## TASK DETAILS
Among the entries, find each line that includes the string "append" and list it.

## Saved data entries
- Opening Delimiter -
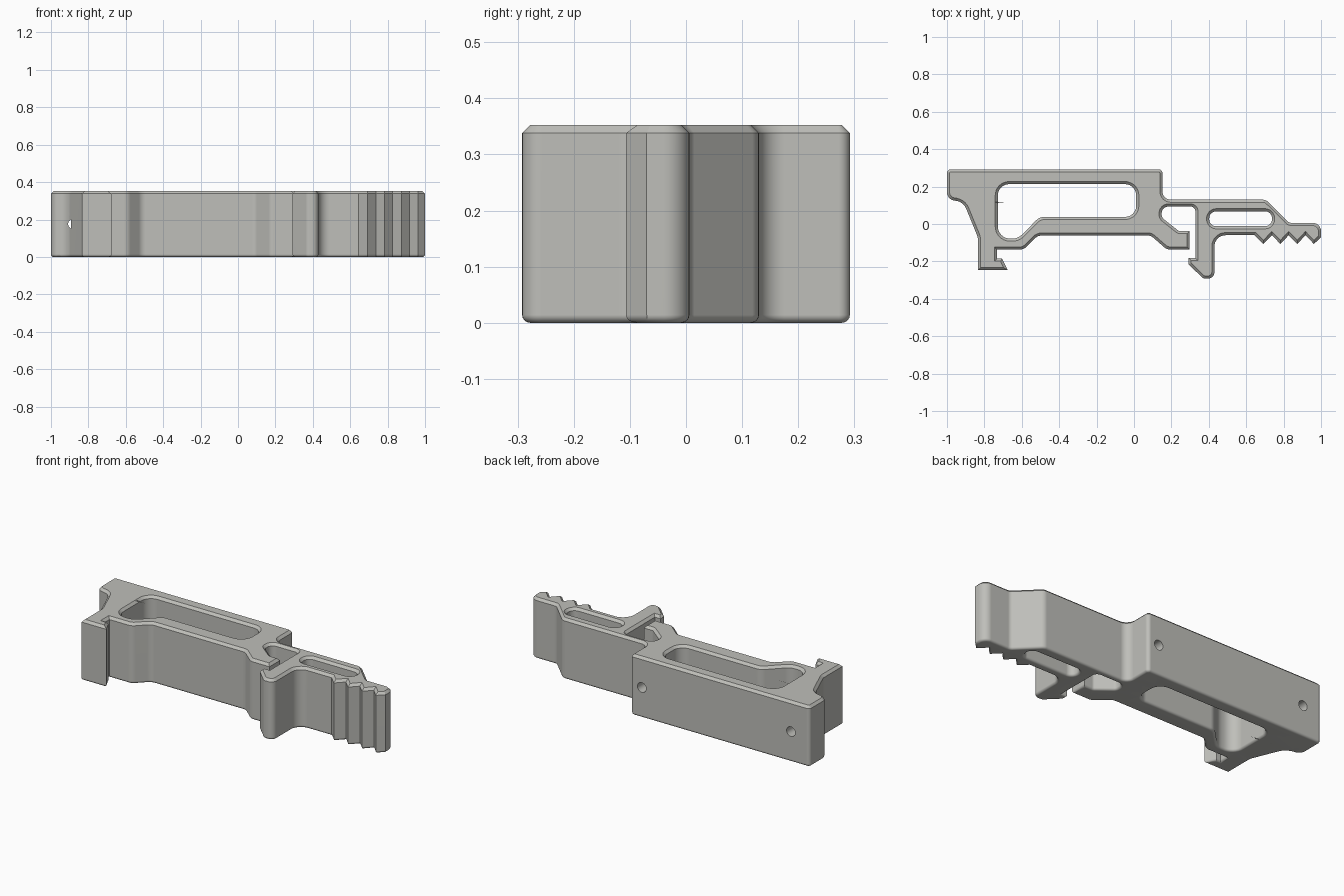
import bpy, bmesh, math
from mathutils import Vector

if "Cube" in bpy.data.objects:
    bpy.data.objects.remove(bpy.data.objects["Cube"])

H, C = 0.352, 0.014   # body height, edge softening size

# Profiles: (x, y, corner radius)
OUTLINE = [
    (-1, .292, .02), (.152, .292, .02), (.152, .13, .045), (.705, .13, .04),
    (.83, .006, .03), (1, .006, .045), (1, -.07, 0), (.962, -.107, 0),
    (.917, -.06, 0), (.873, -.107, 0), (.827, -.06, 0), (.783, -.107, 0),
    (.737, -.06, 0), (.692, -.107, 0), (.645, -.06, 0), (.43, -.06, .06),
    (.43, -.292, .035), (.37, -.292, .03), (.292, -.215, 0), (.292, -.182, 0),
    (.328, -.182, 0), (.328, .093, .025), (.148, .093, .035), (.148, .035, .03),
    (.24, -.038, .02), (.298, -.038, 0), (.298, -.136, 0), (.175, -.136, .04),
    (.09, -.062, .04), (-.515, -.062, .05), (-.59, -.137, .05), (-.732, -.137, 0),
    (-.732, -.185, 0), (-.705, -.185, 0), (-.675, -.247, 0), (-.835, -.247, 0),
    (-.835, -.07, .06), (-.915, .125, .07), (-1, .125, .045),
]
WINDOW = [
    (-.728, .213, .06), (.012, .213, .06), (.012, .038, .06),
    (-.505, .038, .06), (-.62, -.078, .07), (-.728, -.078, .065),
]
SLOT = [(.402, .068, .038), (.738, .068, .038), (.738, -.012, .038), (.402, -.012, .038)]


def rounded(pts):
    """Replace each corner that has a radius with an arc."""
    out, n = [], len(pts)
    for i, (x, y, r) in enumerate(pts):
        p = Vector((x, y))
        a = Vector(pts[i - 1][:2]) - p
        b = Vector(pts[(i + 1) % n][:2]) - p
        if r == 0:
            out.append(p)
            continue
        half = a.angle(b) / 2
        a.normalize()
        b.normalize()
        centre = p + (a + b).normalized() * (r / math.sin(half))
        s = p + a * (r / math.tan(half)) - centre
        e = p + b * (r / math.tan(half)) - centre
        sweep = s.angle_signed(e)
        steps = max(3, math.ceil(abs(sweep) / math.radians(12)))
        a0 = math.atan2(s.y, s.x)
        for k in range(steps + 1):
            t = a0 - sweep * k / steps
            out.append(centre + Vector((math.cos(t), math.sin(t))) * r)
    return out


def oriented(loop, ccw):
    area = sum(p.x * q.y - q.x * p.y for p, q in zip(loop, loop[1:] + loop[:1]))
    return loop if (area > 0) == ccw else loop[::-1]


def inset(loop, d):
    """Shift a loop to its left, into the material."""
    out, n = [], len(loop)
    for i, p in enumerate(loop):
        u = (p - loop[i - 1]).normalized()
        v = (loop[(i + 1) % n] - p).normalized()
        n1, n2 = Vector((-u.y, u.x)), Vector((-v.y, v.x))
        out.append(p + (n1 + n2) * (d / (1 + n1.dot(n2))))
    return out


# Wall levels (z, inset): rounded underside, straight wall, chamfered top
levels = [(C * (1 - math.sin(t)), C * (1 - math.cos(t)))
          for t in (math.pi / 2 * k / 4 for k in range(4, -1, -1))]
levels += [(H - C, 0), (H, C)]

loops = [oriented(rounded(OUTLINE), True),
         oriented(rounded(WINDOW), False),
         oriented(rounded(SLOT), False)]

bm = bmesh.new()
bottom, top = [], []
for loop in loops:
    n = len(loop)
    rings = [[bm.verts.new((p.x, p.y, z)) for p in inset(loop, d)] for z, d in levels]
    for lo, hi in zip(rings, rings[1:]):
        for i in range(n):
            j = (i + 1) % n
            bm.faces.new((lo[i], lo[j], hi[j], hi[i]))
    for ring, store in ((rings[0], bottom), (rings[-1], top)):
        store += [bm.edges.get((ring[i], ring[(i + 1) % n])) for i in range(n)]
for edges in (bottom, top):
    bmesh.ops.triangle_fill(bm, use_beauty=True, use_dissolve=False, edges=edges)
bmesh.ops.recalc_face_normals(bm, faces=bm.faces)

mesh = bpy.data.meshes.new("clip_body")
bm.to_mesh(mesh)
bm.free()
body = bpy.data.objects.new("clip_body", mesh)
bpy.context.collection.objects.link(body)

grey = bpy.data.materials.new("warm_grey")
grey.diffuse_color = (.52, .52, .49, 1)
grey.use_nodes = True
grey.node_tree.nodes["Principled BSDF"].inputs["Base Color"].default_value = grey.diffuse_color
mesh.materials.append(grey)

# Screw holes drilled in from the back face
for x in (-.88, .08):
    bpy.ops.mesh.primitive_cylinder_add(vertices=32, radius=.028, depth=.26,
                                        location=(x, .2, H / 2),
                                        rotation=(math.pi / 2, 0, 0))
    drill = bpy.context.object
    drill.name = "screw_hole_cutter"
    drill.hide_render = True
    drill.data.materials.append(grey)
    bpy.ops.object.select_all(action='DESELECT')
    body.select_set(True)
    bpy.context.view_layer.objects.active = body
    mod = body.modifiers.new("screw_hole", 'BOOLEAN')
    mod.operation, mod.solver, mod.object = 'DIFFERENCE', 'EXACT', drill
    bpy.ops.object.modifier_apply(modifier=mod.name)
    bpy.data.objects.remove(drill)

# Smooth corners, crisp chamfers
bpy.ops.object.shade_smooth_by_angle(angle=math.radians(30))
weighted = body.modifiers.new("weighted_normals", 'WEIGHTED_NORMAL')
weighted.keep_sharp = True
- Closing Delimiter -
## PROBLEM SOLUTION
            out.append(p)
            out.append(centre + Vector((math.cos(t), math.sin(t))) * r)
        out.append(p + (n1 + n2) * (d / (1 + n1.dot(n2))))
mesh.materials.append(grey)
    drill.data.materials.append(grey)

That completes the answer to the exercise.